- EXERCISE INSTRUCTIONS
Below are entries; count the lines containing the string "along". The answer is that number alone.

LISTED ENTRIES below:

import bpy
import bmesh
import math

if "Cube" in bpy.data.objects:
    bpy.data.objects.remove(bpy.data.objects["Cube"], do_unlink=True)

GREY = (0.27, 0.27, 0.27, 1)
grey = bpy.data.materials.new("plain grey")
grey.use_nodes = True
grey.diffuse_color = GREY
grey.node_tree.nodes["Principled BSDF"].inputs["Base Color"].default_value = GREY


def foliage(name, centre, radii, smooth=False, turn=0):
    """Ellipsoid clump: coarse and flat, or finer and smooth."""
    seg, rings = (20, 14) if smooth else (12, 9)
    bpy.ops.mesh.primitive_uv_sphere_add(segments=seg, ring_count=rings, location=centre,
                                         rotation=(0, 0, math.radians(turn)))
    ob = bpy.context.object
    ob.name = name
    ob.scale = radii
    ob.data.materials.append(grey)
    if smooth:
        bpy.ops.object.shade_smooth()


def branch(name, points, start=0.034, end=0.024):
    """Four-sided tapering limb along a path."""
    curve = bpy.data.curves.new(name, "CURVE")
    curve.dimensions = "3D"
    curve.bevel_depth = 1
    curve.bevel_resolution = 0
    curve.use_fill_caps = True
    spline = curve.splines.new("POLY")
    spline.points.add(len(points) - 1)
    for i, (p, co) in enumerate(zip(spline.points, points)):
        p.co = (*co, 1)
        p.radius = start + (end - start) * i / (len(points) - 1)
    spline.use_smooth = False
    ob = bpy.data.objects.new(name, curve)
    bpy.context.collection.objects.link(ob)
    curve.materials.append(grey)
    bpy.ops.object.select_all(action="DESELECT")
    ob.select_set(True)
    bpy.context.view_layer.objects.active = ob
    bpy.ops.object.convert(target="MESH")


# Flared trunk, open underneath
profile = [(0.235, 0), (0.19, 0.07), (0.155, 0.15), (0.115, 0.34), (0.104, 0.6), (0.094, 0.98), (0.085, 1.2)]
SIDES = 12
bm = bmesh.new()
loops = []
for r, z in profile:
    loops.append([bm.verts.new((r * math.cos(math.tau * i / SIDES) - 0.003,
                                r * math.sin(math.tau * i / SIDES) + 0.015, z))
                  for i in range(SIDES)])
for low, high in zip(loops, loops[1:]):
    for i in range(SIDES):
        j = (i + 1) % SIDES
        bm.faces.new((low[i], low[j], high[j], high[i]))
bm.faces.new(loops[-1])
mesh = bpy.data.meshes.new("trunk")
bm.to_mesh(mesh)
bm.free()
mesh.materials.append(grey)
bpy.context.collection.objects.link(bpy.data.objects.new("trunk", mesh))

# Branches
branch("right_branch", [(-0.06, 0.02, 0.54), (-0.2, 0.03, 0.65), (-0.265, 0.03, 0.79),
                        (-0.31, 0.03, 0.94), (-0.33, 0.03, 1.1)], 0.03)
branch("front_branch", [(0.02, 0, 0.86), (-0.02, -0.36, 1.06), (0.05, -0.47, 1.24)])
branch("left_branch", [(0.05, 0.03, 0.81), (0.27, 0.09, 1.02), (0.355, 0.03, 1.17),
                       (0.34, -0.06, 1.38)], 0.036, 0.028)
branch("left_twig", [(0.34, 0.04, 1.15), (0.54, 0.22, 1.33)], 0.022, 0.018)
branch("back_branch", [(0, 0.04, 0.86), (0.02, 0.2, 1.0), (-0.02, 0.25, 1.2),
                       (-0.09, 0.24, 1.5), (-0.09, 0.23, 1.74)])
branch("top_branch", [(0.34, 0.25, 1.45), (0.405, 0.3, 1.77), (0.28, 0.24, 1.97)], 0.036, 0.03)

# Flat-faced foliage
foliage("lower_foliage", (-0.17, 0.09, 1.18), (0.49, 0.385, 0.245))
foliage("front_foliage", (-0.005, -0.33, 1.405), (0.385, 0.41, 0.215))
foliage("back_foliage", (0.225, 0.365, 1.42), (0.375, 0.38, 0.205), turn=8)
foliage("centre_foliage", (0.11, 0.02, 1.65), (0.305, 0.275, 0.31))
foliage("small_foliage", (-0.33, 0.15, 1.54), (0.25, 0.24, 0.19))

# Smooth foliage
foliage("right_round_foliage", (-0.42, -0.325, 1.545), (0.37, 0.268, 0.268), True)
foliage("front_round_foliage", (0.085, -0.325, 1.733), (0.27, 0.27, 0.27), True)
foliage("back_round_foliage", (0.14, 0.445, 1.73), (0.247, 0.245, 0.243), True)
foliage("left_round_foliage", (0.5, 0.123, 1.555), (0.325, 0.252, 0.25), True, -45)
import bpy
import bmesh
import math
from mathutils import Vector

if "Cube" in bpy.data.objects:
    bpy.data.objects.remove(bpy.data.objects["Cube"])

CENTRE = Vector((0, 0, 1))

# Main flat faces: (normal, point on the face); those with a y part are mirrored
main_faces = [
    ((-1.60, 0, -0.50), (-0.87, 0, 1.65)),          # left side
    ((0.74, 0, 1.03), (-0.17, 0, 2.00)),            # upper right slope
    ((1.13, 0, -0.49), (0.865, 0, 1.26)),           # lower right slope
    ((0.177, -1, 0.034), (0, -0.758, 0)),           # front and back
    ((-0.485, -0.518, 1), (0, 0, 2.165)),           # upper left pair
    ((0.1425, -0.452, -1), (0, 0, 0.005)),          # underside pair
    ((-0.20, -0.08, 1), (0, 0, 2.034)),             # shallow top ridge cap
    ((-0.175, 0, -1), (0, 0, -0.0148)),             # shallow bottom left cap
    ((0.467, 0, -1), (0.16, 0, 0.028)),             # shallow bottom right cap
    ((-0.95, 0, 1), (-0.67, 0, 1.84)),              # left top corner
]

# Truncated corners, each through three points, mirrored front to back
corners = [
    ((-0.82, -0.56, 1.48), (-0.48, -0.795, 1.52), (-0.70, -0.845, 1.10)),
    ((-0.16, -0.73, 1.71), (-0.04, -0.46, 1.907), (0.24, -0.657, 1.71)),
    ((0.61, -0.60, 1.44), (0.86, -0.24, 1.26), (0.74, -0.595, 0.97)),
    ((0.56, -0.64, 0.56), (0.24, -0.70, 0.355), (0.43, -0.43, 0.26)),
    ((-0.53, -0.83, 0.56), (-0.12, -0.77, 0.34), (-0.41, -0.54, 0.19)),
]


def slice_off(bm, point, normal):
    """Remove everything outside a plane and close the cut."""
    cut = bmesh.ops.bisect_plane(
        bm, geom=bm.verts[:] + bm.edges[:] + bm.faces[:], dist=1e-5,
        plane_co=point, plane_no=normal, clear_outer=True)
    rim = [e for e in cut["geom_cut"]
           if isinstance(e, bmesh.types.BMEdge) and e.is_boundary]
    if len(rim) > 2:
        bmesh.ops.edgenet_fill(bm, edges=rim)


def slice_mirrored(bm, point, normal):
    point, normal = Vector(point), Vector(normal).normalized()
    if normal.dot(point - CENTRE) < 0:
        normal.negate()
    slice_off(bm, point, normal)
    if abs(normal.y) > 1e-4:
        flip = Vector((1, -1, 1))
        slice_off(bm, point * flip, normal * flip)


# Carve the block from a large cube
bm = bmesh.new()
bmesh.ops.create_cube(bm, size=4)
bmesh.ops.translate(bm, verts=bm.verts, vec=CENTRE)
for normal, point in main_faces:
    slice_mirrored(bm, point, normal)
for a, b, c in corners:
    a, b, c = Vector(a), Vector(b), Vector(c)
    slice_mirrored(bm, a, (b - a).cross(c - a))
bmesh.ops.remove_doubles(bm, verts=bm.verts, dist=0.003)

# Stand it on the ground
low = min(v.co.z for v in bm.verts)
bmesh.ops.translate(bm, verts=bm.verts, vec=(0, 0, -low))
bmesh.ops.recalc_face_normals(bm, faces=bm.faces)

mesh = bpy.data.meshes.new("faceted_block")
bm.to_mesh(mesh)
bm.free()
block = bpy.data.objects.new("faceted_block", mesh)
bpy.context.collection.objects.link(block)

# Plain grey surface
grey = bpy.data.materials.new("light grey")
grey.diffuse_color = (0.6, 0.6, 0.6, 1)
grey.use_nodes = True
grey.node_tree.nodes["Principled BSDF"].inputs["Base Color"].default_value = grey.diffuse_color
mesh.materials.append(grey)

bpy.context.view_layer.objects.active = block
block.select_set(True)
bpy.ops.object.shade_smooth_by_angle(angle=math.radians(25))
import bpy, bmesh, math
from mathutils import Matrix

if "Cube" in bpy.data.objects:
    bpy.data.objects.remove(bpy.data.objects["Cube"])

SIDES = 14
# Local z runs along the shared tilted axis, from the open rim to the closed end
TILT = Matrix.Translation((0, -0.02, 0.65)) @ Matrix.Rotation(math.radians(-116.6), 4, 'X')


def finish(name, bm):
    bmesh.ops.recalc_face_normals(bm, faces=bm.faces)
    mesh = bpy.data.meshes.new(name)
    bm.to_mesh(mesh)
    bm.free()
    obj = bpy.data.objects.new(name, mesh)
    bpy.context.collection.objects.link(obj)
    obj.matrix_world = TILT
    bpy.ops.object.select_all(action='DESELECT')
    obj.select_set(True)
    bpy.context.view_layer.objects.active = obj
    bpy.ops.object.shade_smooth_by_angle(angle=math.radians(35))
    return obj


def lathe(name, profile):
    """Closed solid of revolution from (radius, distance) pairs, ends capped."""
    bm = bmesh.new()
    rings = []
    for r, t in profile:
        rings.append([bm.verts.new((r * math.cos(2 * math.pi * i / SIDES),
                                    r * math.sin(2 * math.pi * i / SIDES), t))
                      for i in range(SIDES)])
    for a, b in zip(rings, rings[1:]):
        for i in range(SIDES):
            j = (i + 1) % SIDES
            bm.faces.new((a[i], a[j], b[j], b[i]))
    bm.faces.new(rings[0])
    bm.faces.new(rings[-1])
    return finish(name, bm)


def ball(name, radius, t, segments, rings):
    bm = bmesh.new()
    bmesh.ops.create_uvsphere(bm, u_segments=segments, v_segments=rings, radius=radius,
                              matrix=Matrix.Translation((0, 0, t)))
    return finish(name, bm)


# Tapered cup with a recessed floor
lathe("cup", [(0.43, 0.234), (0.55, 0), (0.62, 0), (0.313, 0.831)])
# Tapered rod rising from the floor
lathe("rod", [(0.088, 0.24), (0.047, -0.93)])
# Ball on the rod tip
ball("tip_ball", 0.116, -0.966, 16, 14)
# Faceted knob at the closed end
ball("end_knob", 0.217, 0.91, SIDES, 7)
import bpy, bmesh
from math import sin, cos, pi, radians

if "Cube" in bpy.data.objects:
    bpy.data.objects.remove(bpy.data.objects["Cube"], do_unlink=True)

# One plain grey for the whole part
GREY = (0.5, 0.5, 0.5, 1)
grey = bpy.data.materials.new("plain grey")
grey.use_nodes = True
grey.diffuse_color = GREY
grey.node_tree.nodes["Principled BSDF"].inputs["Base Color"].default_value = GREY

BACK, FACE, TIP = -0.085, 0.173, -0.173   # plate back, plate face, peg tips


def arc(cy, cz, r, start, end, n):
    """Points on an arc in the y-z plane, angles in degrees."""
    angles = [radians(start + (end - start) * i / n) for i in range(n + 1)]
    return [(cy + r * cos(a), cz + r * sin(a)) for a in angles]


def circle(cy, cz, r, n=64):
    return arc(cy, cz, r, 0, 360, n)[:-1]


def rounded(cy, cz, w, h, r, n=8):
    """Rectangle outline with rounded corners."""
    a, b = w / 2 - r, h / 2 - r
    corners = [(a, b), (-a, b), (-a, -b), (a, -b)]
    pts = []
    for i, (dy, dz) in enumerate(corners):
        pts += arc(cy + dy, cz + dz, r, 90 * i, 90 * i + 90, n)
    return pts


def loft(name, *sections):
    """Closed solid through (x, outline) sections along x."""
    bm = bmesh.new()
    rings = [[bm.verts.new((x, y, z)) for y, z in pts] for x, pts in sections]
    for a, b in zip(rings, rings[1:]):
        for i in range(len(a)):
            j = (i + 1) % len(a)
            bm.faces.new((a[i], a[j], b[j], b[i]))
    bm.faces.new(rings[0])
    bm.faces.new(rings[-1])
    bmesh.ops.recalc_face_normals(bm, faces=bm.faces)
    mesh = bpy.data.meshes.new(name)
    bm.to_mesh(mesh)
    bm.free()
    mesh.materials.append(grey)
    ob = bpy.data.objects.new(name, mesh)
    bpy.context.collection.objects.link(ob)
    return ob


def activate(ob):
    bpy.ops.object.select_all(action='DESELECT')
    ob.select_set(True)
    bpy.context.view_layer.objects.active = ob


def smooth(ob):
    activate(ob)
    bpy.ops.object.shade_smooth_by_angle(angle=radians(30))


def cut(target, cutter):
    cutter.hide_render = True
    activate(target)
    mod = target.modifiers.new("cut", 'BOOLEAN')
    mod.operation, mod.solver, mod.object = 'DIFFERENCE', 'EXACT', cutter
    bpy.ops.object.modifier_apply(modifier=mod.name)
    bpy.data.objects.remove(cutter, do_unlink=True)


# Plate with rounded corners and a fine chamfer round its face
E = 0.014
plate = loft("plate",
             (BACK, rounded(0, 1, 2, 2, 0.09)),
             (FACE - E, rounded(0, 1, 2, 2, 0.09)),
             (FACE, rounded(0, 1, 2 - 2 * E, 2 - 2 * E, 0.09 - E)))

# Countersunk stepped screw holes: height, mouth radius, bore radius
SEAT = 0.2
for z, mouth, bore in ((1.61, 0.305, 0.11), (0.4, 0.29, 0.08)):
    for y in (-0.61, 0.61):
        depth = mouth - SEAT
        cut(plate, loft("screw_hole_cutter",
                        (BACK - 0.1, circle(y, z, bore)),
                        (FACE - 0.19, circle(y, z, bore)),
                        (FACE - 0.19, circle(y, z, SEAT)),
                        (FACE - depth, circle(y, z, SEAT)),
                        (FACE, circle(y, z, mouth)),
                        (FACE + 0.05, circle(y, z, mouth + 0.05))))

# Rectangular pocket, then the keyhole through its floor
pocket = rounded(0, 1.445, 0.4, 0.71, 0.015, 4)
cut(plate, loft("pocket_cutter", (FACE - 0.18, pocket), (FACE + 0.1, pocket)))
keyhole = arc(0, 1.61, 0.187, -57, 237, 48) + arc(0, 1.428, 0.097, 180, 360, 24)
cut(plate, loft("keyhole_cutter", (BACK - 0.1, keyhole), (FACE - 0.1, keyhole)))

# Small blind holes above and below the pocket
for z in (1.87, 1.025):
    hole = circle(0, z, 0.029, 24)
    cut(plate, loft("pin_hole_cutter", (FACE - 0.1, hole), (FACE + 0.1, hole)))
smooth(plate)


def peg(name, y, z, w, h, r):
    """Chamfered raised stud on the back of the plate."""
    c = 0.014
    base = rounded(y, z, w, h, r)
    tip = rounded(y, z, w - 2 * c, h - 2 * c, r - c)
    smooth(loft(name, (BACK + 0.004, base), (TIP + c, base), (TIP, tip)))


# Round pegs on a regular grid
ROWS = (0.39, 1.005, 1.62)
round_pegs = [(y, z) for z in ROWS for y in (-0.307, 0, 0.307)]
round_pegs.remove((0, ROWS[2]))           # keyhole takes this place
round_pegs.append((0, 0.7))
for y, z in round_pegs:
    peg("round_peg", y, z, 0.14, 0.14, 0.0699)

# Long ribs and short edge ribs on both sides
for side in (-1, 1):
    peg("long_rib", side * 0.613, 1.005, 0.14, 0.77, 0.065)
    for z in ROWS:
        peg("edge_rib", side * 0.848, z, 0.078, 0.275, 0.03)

End of LISTED ENTRIES.

- ANSWER SPACE
3